Elizabeth came to us with a messed up eye. She looked like she was always winking (my mother always said never trust a person who winks). I suppose we could have returned her to the breeder ( that was never going to happen!). Her eye lashes curled in when they should curl out which required surgery.
Anyway, here she is doing her best to stay calm and carry on. The vet warned us her eye would look worse before getting better. We felt sorry for her and let Elizabeth sleep with us. Two adults, an affectionate, bed-hog dog and a plastic cone. My husband moved to the couch after a while (he didn’t want to trouble Elizabeth’s sleep).
An August night’s rain brings a soft morning to our acreage. As the men go off to work and early football workouts and the girls awake at a camp on Lake George I spend a few magical moments with the animals and land I’ve neglected for the last few weeks. I won’t notice the weeds or the fly tapes in need of change. I’ll just dash off for my camera before the sun rises too high in the sky.
The mama goats complain now and the babies we lock up for the evening (so we can get first dibs on milk each morning) complain as well.
Blue Jays take over the mornings where robins have left off and everything is soft.
Her body is not so white as
anemone petals nor so smooth–nor
so remote a thing. It is a field
of the wild carrot taking
the field by force; the grass
does not raise above it.
Here is no question of whiteness,
white as can be, with a purple mole
at the center of each flower.
Each flower is a hand’s span
of her whiteness. Wherever
his hand has lain there is
a tiny purple blossom under his touch
to which the fibres of her being
stem one by one, each to its end,
until the whole field is a
white desire, empty, a single stem,
a cluster, flower by flower,
a pious wish to whiteness gone over–
William Carlos Williams

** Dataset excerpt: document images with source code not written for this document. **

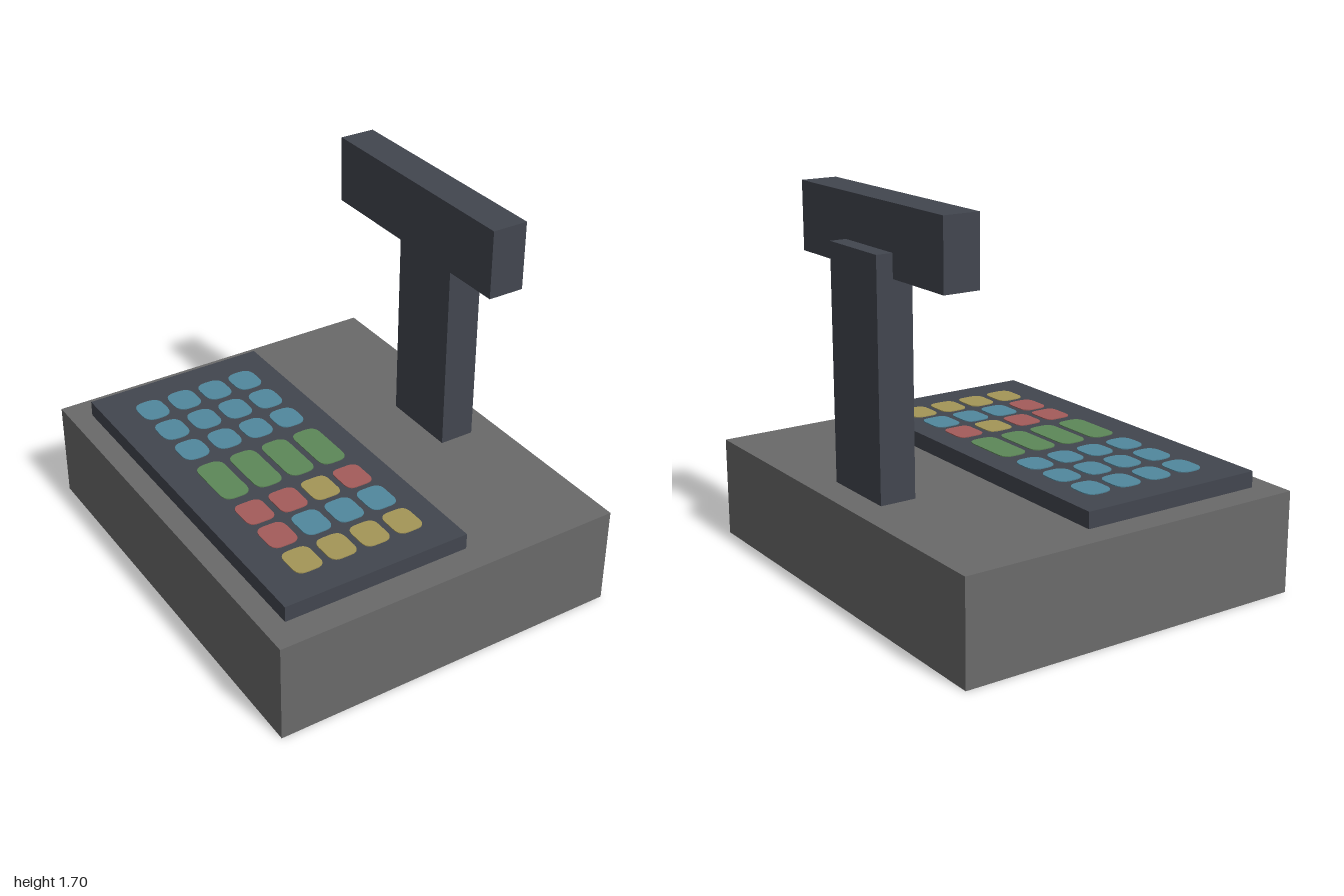
import * as THREE from 'three';

const material = (name, color, side = THREE.FrontSide) => {
  const m = new THREE.MeshStandardMaterial({ color, side });
  m.name = name;
  return m;
};

// Box given by its limits on each axis
function block(name, [x0, x1], [y0, y1], [z0, z1], mat) {
  const geo = new THREE.BoxGeometry(x1 - x0, y1 - y0, z1 - z0);
  geo.translate((x0 + x1) / 2, (y0 + y1) / 2, (z0 + z1) / 2);
  const mesh = new THREE.Mesh(geo, mat);
  mesh.name = name;
  return mesh;
}

// Thin key plate with rounded corners, lying flat
function keyGeometry(w, d, r) {
  const x = w / 2, y = d / 2;
  const s = new THREE.Shape();
  s.moveTo(-x + r, -y);
  s.lineTo(x - r, -y);
  s.quadraticCurveTo(x, -y, x, -y + r);
  s.lineTo(x, y - r);
  s.quadraticCurveTo(x, y, x - r, y);
  s.lineTo(-x + r, y);
  s.quadraticCurveTo(-x, y, -x, y - r);
  s.lineTo(-x, -y + r);
  s.quadraticCurveTo(-x, -y, -x + r, -y);
  const geo = new THREE.ExtrudeGeometry(s, { depth: 0.004, bevelEnabled: false, curveSegments: 6 });
  return geo.rotateX(-Math.PI / 2);
}

export function createModel() {
  const model = new THREE.Group();
  model.name = 'cashRegister';

  const grey = material('baseGrey', 0x6a6a6a, THREE.DoubleSide);
  const dark = material('darkSlate', 0x42464f);
  const keyColors = {
    B: material('keyBlue', 0x51889d),
    G: material('keyGreen', 0x5d8858),
    R: material('keyRed', 0xa45c5a),
    Y: material('keyYellow', 0xa49657),
  };

  // Base: hollow, open underneath
  const base = block('base', [-0.82, 0.82], [0, 0.457], [-1, 1], grey);
  const index = Array.from(base.geometry.index.array);
  index.splice(18, 6); // remove the bottom face
  base.geometry.setIndex(index);
  base.geometry.clearGroups();
  model.add(base);

  // Keyboard panel, display post and display head
  model.add(block('keyPanel', [-0.72, 0.153], [0.457, 0.53], [-0.875, 0.87], dark));
  model.add(block('displayPost', [0.525, 0.69], [0.457, 1.5], [-0.185, 0.185], dark));
  model.add(block('displayHead', [0.45, 0.615], [1.395, 1.7], [-0.555, 0.555], dark));

  // Key rows: centre z, depth, corner size, colours from -x to +x
  const rows = [
    [-0.658, 0.155, 0.055, 'BBBB'],
    [-0.465, 0.155, 0.055, 'BBBB'],
    [-0.275, 0.15, 0.055, 'BBBB'],
    [0.002, 0.285, 0.05, 'GGGG'],
    [0.275, 0.155, 0.04, 'RRYR'],
    [0.462, 0.157, 0.045, 'RBBB'],
    [0.655, 0.155, 0.045, 'YYYY'],
  ];
  const columns = [-0.51, -0.346, -0.184, -0.022];
  const keys = new THREE.Group();
  keys.name = 'keys';
  rows.forEach(([z, depth, r, colors], i) => {
    const geo = keyGeometry(0.131, depth, r);
    columns.forEach((x, j) => {
      const key = new THREE.Mesh(geo, keyColors[colors[j]]);
      key.name = `key_${i + 1}_${j + 1}`;
      key.position.set(x, 0.53, z);
      keys.add(key);
    });
  });
  model.add(keys);

  return model;
}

“Legend has it that Queen Anne, the wife of King James I, was challenged by her friends to create lace as beautiful as a flower. While making the lace, she pricked her finger, and it’s said that the purple-red flower in the center of Queen Anne’s Lace represents a droplet of her blood.” Telaflora.Com
You may remember Chip-Chip as a tiny duckling rescued from our cat’s and dog’s mouths. He lived for a few weeks in my bedroom, then the garage , then the woodshed and finally in our pond. He’s free to go but for the time being he prefers waddling after me in the garden and having a chat. One day I was scolding a daughter for lopping off the head of a Brussels sprout plant and noticed Chip sitting at my feet (he’s very quiet when he wants to be!). I couldn’t stay mad about the sprouts, could I?
Chip is far friendlier than the domesticated ducks we raised and eagerly gave away (we still have two Khaki Campbells Sophie and Ferdinand–our one daughter calls him Ferdiler for some reason). he gets bonus points for coming when he’s called and napping on my lap. I see him stretching his wings now and again so he may leave us someday, but for now we’ll enjoy him.